One thing that’s easy to take from this is that they are pretty harmless. Even their occasional naughty words feel like a kid trying them out for effect, rather than being backed up by any malice. All if the album is reminiscent of other popular songs, but not quite enough to make you feel like you’ve heard it before, which is a reasonably happy position to be in as a part of the genre, especially for a debut release. After all, they’ve always got time to grow. Still, as I said before, it all sounds very much like what has come before it. The song “Better Than This” almost feels like a tribute to “Swing, Swing” by All American Rejects, “Dumb It Down” reeks of Blink 182’s “Stay Together For The Kids” and so on. Not that this is really that bad, if you like those songs you’ll probably like these, but they aren’t really adding anything new to the genre.

“All The Little Letdowns” isn’t really a letdown itself, but that’s only because I went into it expecting harmless pop punk, and that’s exactly what I got. It seems to stride a slightly awkward middle ground, however. If pop-punk isn’t your genre, Junior Achiever aren’t going to change your mind, at least not with this release. Sadly, on the other hand, if you are already a fan of the movement, “All The Little Letdowns” doesn’t have anything new to offer you. It’s a perfectly fine listen, but it’s just nothing game changing. Though if you have the money spare, and you want something to get you ready for when the sun finally does appear, then you could do a hell of a lot worse than “All The Little Letdowns”


Standout Tracks:

Another Stupid Love Song

She’s So Mean


A Place To Bury Strangers- Exploding Head

A Place To Bury Strangers

"Does playing it on the floor make it noisier?"

Exploding Head is a wall of sound, albeit one with a few bricks missing. This isn’t a complaint; in fact it’s something that helps separate them from a lot of other noise rock bands. What I really mean by the holes in the wall is that they aren’t completely impenetrable; they have moments of openness where melodies and a pop sensibility slip through.

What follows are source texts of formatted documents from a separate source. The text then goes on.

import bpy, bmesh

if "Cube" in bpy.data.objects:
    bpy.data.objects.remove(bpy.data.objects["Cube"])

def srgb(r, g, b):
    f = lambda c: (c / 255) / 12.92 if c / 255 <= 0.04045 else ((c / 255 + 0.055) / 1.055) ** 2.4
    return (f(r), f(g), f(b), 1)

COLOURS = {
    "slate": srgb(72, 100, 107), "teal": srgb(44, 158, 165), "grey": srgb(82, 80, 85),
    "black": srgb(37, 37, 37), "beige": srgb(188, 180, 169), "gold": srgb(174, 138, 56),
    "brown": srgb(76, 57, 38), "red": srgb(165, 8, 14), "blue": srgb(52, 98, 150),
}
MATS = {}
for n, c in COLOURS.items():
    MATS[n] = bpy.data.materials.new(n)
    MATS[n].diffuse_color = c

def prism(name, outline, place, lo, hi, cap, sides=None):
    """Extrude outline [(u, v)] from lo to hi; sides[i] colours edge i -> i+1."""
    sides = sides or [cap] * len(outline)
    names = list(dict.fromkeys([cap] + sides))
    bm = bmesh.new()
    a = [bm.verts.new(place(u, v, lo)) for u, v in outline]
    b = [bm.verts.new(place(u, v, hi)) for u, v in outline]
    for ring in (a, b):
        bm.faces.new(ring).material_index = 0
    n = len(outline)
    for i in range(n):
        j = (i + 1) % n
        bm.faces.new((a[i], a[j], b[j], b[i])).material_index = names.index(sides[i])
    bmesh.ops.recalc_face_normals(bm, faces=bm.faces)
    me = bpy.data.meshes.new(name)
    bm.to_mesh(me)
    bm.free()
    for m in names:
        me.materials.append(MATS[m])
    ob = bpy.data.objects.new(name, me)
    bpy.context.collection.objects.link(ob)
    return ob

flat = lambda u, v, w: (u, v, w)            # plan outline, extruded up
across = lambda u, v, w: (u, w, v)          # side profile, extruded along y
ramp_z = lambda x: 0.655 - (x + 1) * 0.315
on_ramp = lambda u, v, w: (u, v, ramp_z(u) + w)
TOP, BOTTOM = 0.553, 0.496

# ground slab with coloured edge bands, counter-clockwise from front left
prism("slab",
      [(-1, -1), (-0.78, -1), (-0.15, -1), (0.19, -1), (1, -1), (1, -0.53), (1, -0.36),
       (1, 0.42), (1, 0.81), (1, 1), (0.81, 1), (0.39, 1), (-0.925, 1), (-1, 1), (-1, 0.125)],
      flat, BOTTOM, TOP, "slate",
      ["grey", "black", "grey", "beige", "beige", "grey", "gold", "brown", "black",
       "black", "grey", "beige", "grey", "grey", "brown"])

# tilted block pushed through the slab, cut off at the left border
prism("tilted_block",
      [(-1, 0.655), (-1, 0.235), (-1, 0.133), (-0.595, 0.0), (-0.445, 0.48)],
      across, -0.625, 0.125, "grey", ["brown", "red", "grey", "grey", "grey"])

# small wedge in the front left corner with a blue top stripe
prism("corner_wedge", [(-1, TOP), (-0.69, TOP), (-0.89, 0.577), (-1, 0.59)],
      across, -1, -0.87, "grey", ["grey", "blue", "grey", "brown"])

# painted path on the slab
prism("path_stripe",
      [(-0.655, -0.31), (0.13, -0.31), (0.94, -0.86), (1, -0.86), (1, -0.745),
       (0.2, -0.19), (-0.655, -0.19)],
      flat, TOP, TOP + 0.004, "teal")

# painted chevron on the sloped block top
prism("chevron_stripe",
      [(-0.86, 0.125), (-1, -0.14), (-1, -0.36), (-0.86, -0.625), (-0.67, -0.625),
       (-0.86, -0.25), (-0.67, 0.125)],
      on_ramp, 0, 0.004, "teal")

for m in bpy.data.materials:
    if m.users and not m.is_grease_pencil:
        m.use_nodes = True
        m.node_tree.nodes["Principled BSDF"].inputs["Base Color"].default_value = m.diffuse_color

The self-proclaimed “Loudest Band in New York” take effects pedal laden guitar, and layer it on top of pinpoint accurate drums, high gain bass and low key vocal lines. This is also the order of how well you hear different instruments in the mix, too. If you are a fan of great singers and heartfelt lyrics, then A Place To Bury Strangers are not the band for you.

A lot of the time, it’s hard to distinguish singer Oliver Ackermann’s voice from the rest of the noise going on in the track. From what I have made out from repeated listens, the melodies are rather generic pop ones, and the lyrics aren’t incredibly inspired either, so don’t worry, you aren’t missing much.

It’s not an easy listen on the noisier tracks, but when that light shines through the cracks in the wall, they can produce some moments of quality. It’s just a pity it seems to be mixed so badly, and those melodic moments are so few and far between.


Standout Tracks:


Exploding Head

Smile When You Smile

(Originally reviewed for LUSH Radio: )